3. The Day of the Lord (5:1–5)
3. The Day of the Lord (5:1-5)

The term day of the Lord has a rich OT background as the day of Yahweh's righteous judgment and vindication of his holiness. In the NT this imagery describes the coming of Christ.

The issue concerning the “dead in Christ” may have led to the question of times and dates for Jesus' coming. In Paul's view, they already were adequately instructed about this.

Unlike some modern students of prophecy, Paul refuses to speculate. Instead, he reminds them that the Day of the Lord will come unannounced. For those who are not in Christ, it will be completely unexpected and not particularly welcome.

For Christians, however, that day will not come as a surprise because they will be watchful and alert. For them, it is the day of salvation, not judgment. Paul's careful language stresses both the present reality of salvation and the anticipation of its future consummation. It is ours now but also awaits the coming of the kingdom in fulness. As Marshall states, “God's salvation is still to come in all its fullness and replace the present age of sin; but it already has come and God's people can enjoy its benefits through faith. The age to come overlaps the present evil age for the believer.
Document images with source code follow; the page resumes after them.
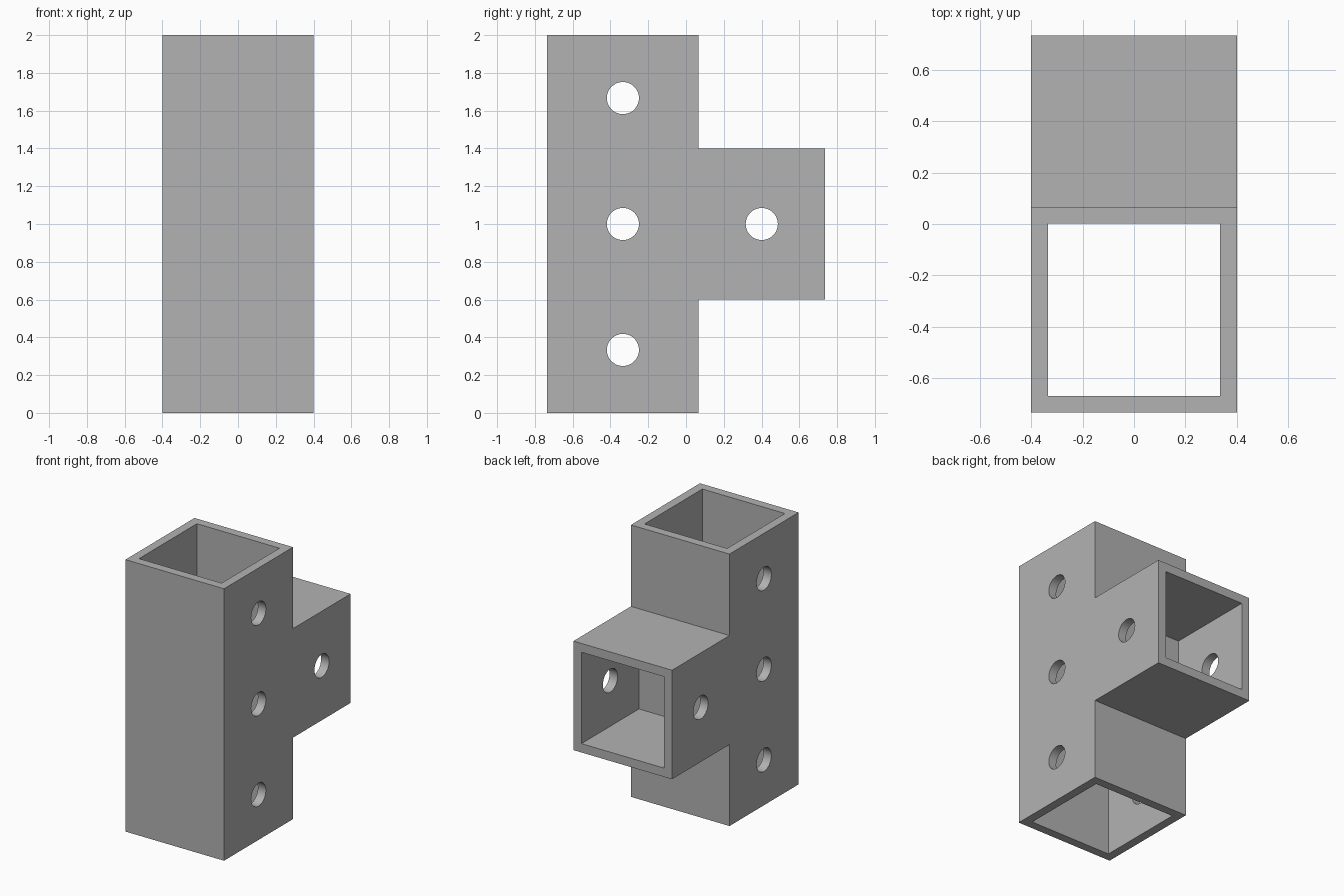
import bpy
import bmesh
from mathutils import Matrix, Vector

cube = bpy.data.objects.get("Cube")
if cube:
    bpy.data.objects.remove(cube, do_unlink=True)

# Main dimensions
HEIGHT = 2.0
HALF = 0.401           # half the outer width of each square tube
BORE = 0.336           # half the inner width
FRONT, BACK = -0.735, 0.735
ARM_START = FRONT + 2 * HALF
POST_Y = FRONT + HALF
ARM_Y = (ARM_START + BACK) / 2
MID = HEIGHT / 2
HOLE_RADIUS = 0.085

grey = bpy.data.materials.new("plain_grey")
grey.use_nodes = True
colour = (0.448, 0.448, 0.448, 1)
grey.diffuse_color = colour
grey.node_tree.nodes["Principled BSDF"].inputs["Base Color"].default_value = colour


def make_object(name, bm):
    bmesh.ops.recalc_face_normals(bm, faces=bm.faces)
    mesh = bpy.data.meshes.new(name)
    bm.to_mesh(mesh)
    bm.free()
    mesh.materials.append(grey)
    obj = bpy.data.objects.new(name, mesh)
    bpy.context.collection.objects.link(obj)
    return obj


def box(name, low, high):
    low, high = Vector(low), Vector(high)
    bm = bmesh.new()
    matrix = Matrix.Translation((low + high) / 2) @ Matrix.Diagonal((*(high - low), 1))
    bmesh.ops.create_cube(bm, size=1, matrix=matrix)
    return make_object(name, bm)


# Tee body: side profile extruded across the width
profile = [(FRONT, 0), (ARM_START, 0), (ARM_START, MID - HALF), (BACK, MID - HALF),
           (BACK, MID + HALF), (ARM_START, MID + HALF), (ARM_START, HEIGHT), (FRONT, HEIGHT)]
bm = bmesh.new()
face = bm.faces.new([bm.verts.new((-HALF, y, z)) for y, z in profile])
result = bmesh.ops.extrude_face_region(bm, geom=[face])
bmesh.ops.translate(bm, vec=(2 * HALF, 0, 0),
                    verts=[v for v in result["geom"] if isinstance(v, bmesh.types.BMVert)])
body = make_object("tee_connector", bm)

# Upright bore runs right through; the arm bore is a blind socket
post_bore = box("post_bore_cutter", (-BORE, POST_Y - BORE, -0.2),
                (BORE, POST_Y + BORE, HEIGHT + 0.2))
arm_bore = box("arm_bore_cutter", (-BORE, ARM_START, MID - BORE),
               (BORE, BACK + 0.2, MID + BORE))

# Round screw holes through both side walls
bm = bmesh.new()
turn = Matrix.Rotation(1.5707963, 4, "Y")
for y, z in [(POST_Y, MID / 3), (POST_Y, MID), (POST_Y, HEIGHT - MID / 3), (ARM_Y, MID)]:
    bmesh.ops.create_cone(bm, cap_ends=True, segments=48, radius1=HOLE_RADIUS,
                          radius2=HOLE_RADIUS, depth=3 * HALF,
                          matrix=Matrix.Translation((0, y, z)) @ turn)
holes = make_object("screw_hole_cutter", bm)

# Cut the bores and holes, then drop the cutters
bpy.context.view_layer.objects.active = body
for cutter in (post_bore, arm_bore, holes):
    cutter.hide_render = True
    cut = body.modifiers.new(cutter.name, "BOOLEAN")
    cut.operation = "DIFFERENCE"
    cut.solver = "EXACT"
    cut.object = cutter
    bpy.ops.object.modifier_apply(modifier=cut.name)
    bpy.data.objects.remove(cutter, do_unlink=True)

# Smooth hole walls, sharp edges elsewhere
bpy.ops.object.select_all(action="DESELECT")
body.select_set(True)
bpy.ops.object.shade_smooth_by_angle()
The Christ who will come has already come” (p. 136). The NT tension between the “already” and the “not yet” of salvation must be maintained.